A project led by an Edinburgh Napier academic to provide homes for refugees fleeing conflict and natural disasters has been awarded major research funding.
A grant worth up to £300,000 over three years will help Francesco Pomponi and his team pursue their ambition of creating comfortable environmentally-friendly shelters in Jordan, Kenya, Zimbabwe and South Africa.
The cash will fund collaborative research to develop an earlier award-winning prototype called Makazi, which means ‘home’ in Swahili, into permanent housing with features like adobe plastering and thatched roofs which can then be customised in line with local traditions.
Dr Pomponi believes millions of people could ultimately benefit from the backing he has secured from the Royal Academy of Engineering’s Frontiers Follow-On Funding programme, which supports research which tackles international development challenges. He will also be mentored by a Fellow of the Academy as a result of the award success.
Dr Pomponi, Associate Professor of Sustainability Research at Edinburgh Napier, said: “More than 70 million people have been displaced as they flee persecution, conflicts and natural disasters, and half of all refugees are children.
“Existing emergency shelters become their semi-permanent homes despite being soulless, wholly inadequate, impacting negatively on the environment, and in disregard of the social habits and traditional values of the people they host.

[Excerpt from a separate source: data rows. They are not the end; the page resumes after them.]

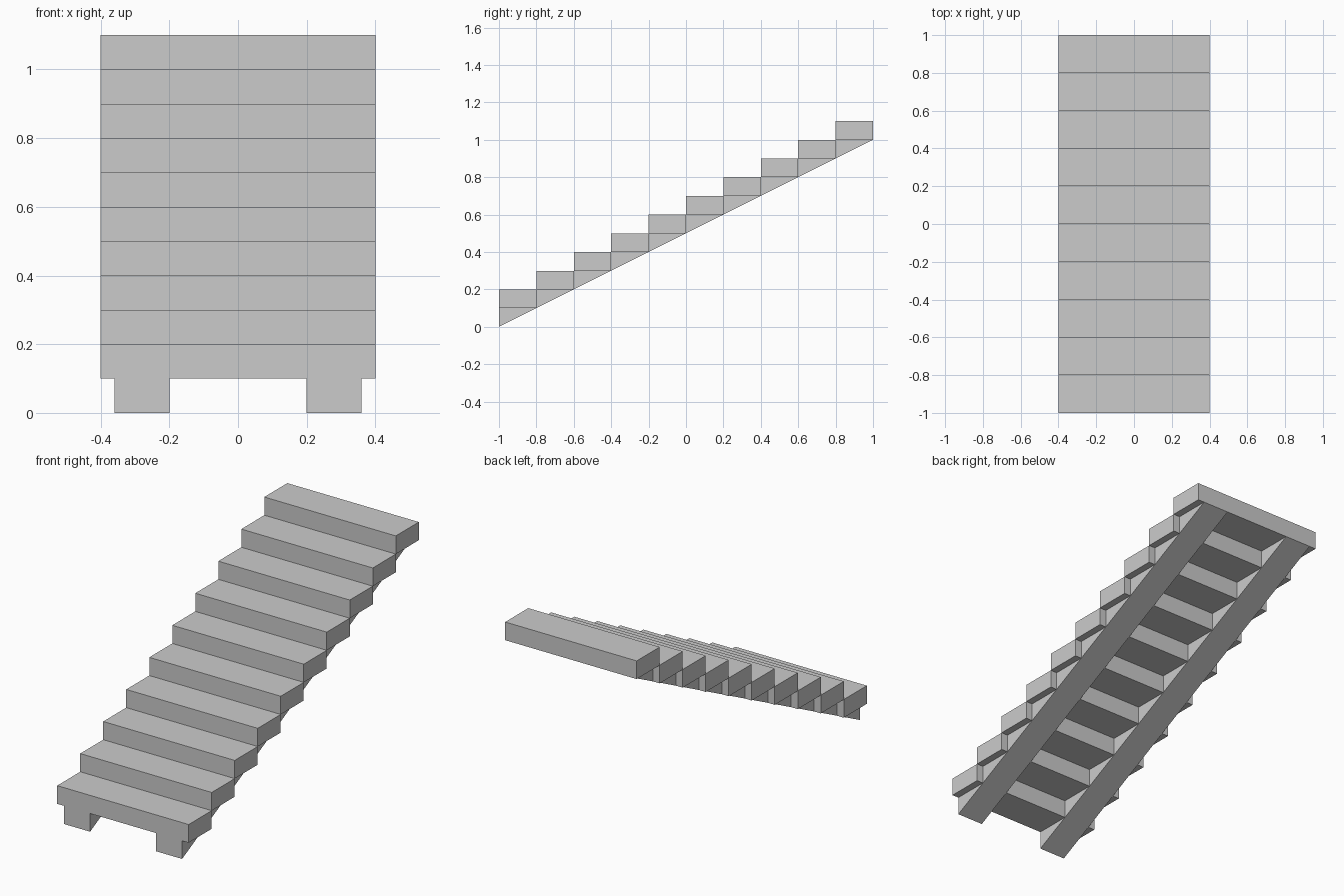
import bpy
import bmesh

if "Cube" in bpy.data.objects:
    bpy.data.objects.remove(bpy.data.objects["Cube"])

STEPS = 10
RUN, RISE = 0.2, 0.1
HALF_WIDTH = 0.4
STRINGER_IN, STRINGER_OUT = 0.2, 0.36


def prism(name, profile, x0, x1):
    """Extrude a (y, z) profile from x0 to x1."""
    bm = bmesh.new()
    face = bm.faces.new([bm.verts.new((x0, y, z)) for y, z in profile])
    ext = bmesh.ops.extrude_face_region(bm, geom=[face])
    verts = [v for v in ext["geom"] if isinstance(v, bmesh.types.BMVert)]
    bmesh.ops.translate(bm, verts=verts, vec=(x1 - x0, 0, 0))
    bmesh.ops.recalc_face_normals(bm, faces=bm.faces)
    mesh = bpy.data.meshes.new(name)
    bm.to_mesh(mesh)
    bm.free()
    obj = bpy.data.objects.new(name, mesh)
    bpy.context.collection.objects.link(obj)
    return obj


def climb(obj):
    """Repeat a part once per step up the flight."""
    mod = obj.modifiers.new("climb", 'ARRAY')
    mod.count = STEPS
    mod.use_relative_offset = False
    mod.use_constant_offset = True
    mod.constant_offset_displace = (0, RUN, RISE)


y0, y1 = -1.0, -1.0 + RUN

# Treads: solid blocks, each starting where the one below ends
treads = prism("treads", [(y0, RISE), (y1, RISE), (y1, 2 * RISE), (y0, 2 * RISE)],
               -HALF_WIDTH, HALF_WIDTH)
climb(treads)

# Stringers: sawtooth wedges sharing one sloping underside, on both sides
stringers = prism("stringers", [(y0, 0), (y1, RISE), (y0, RISE)],
                  STRINGER_IN, STRINGER_OUT)
climb(stringers)
stringers.modifiers.new("both_sides", 'MIRROR').use_axis[0] = True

“Our project SHELTERs - Sustainable Homes Enabling Long Term Empowerment of Refugees - follows on from earlier funding and will allow us to build full-scale prototypes in different countries.”
Two-thirds of the world’s refugees come from just Syria, South Sudan, Afghanistan, Myanmar and Somalia, but they are generally not hosted by wealthy nations but poor and middle-income countries next to their own.
Francesco’s project team - which includes Edinburgh Napier colleagues Professor Mark Huxham and Dr Bernardino D'Amico as well as academics and experts from the UK, Italy, Jordan, Kenya, Zimbabwe and South Africa - want to develop a model for permanent housing that can be adapted to different settings, and build prototypes through participatory design involving local communities and intended users.
The project will collect unprecedented data on life cycle costs and environmental impacts whilst assessing users’ comfort and the social suitability of the regional variants developed from the Makazi concept to ensure economic viability and environmental issues are fully considered.
With the involvement of Plan International, the UN Office for Project Services and ARUP International Development, Francesco believes the project can achieve substantial impact and benefit the lives of millions.
He said: “As a privileged, white male born and bred in the Western world, I always had a desire to know more of the life of others and their cultures and grew up with a sense of moral duty of ‘giving back’.
“This project is part of a life-long ambition of leaving a positive impact with what I do and I am grateful that so many international partners from developing countries have supported this idea and committed to working together for the next three years.
“I can’t wait to see what we will achieve together, and how our diverse backgrounds will offer novel insights to tackle old problems.”
Professor Mark Huxham said: “Across the world the numbers of displaced people and refugees are growing, and the difficulties these vulnerable people face are getting worse. Many attempts to house refugees that are intended as temporary solutions become long term settlements, and these can have major environmental impacts. This unique project brings together engineers, development experts and environmental scientists such as myself to help find solutions that are better for people and for the environment.”
Dr Bernardino D’Amico, a structural engineering lecturer whose role focuses on construction aspects of the project, said: “I feel very excited about the opportunity this represents to help the displaced. Too often temporary camps, deployed as a result of an emergency, become a permanent place of life for many people.”
The Frontiers Programmes are a suite of activities that address global development challenges using an interdisciplinary and innovative approach. The programmes establish a global community of early- and mid-career researchers, innovators and practitioners, with different perspectives from the forefronts of their disciplines. The Frontiers Follow-On Funding programme offers mid-sized grants, worth up to £300,000 over three years, to build on previously funded projects, helping them to scale up previous activities into fully formed research projects that tackle global challenges.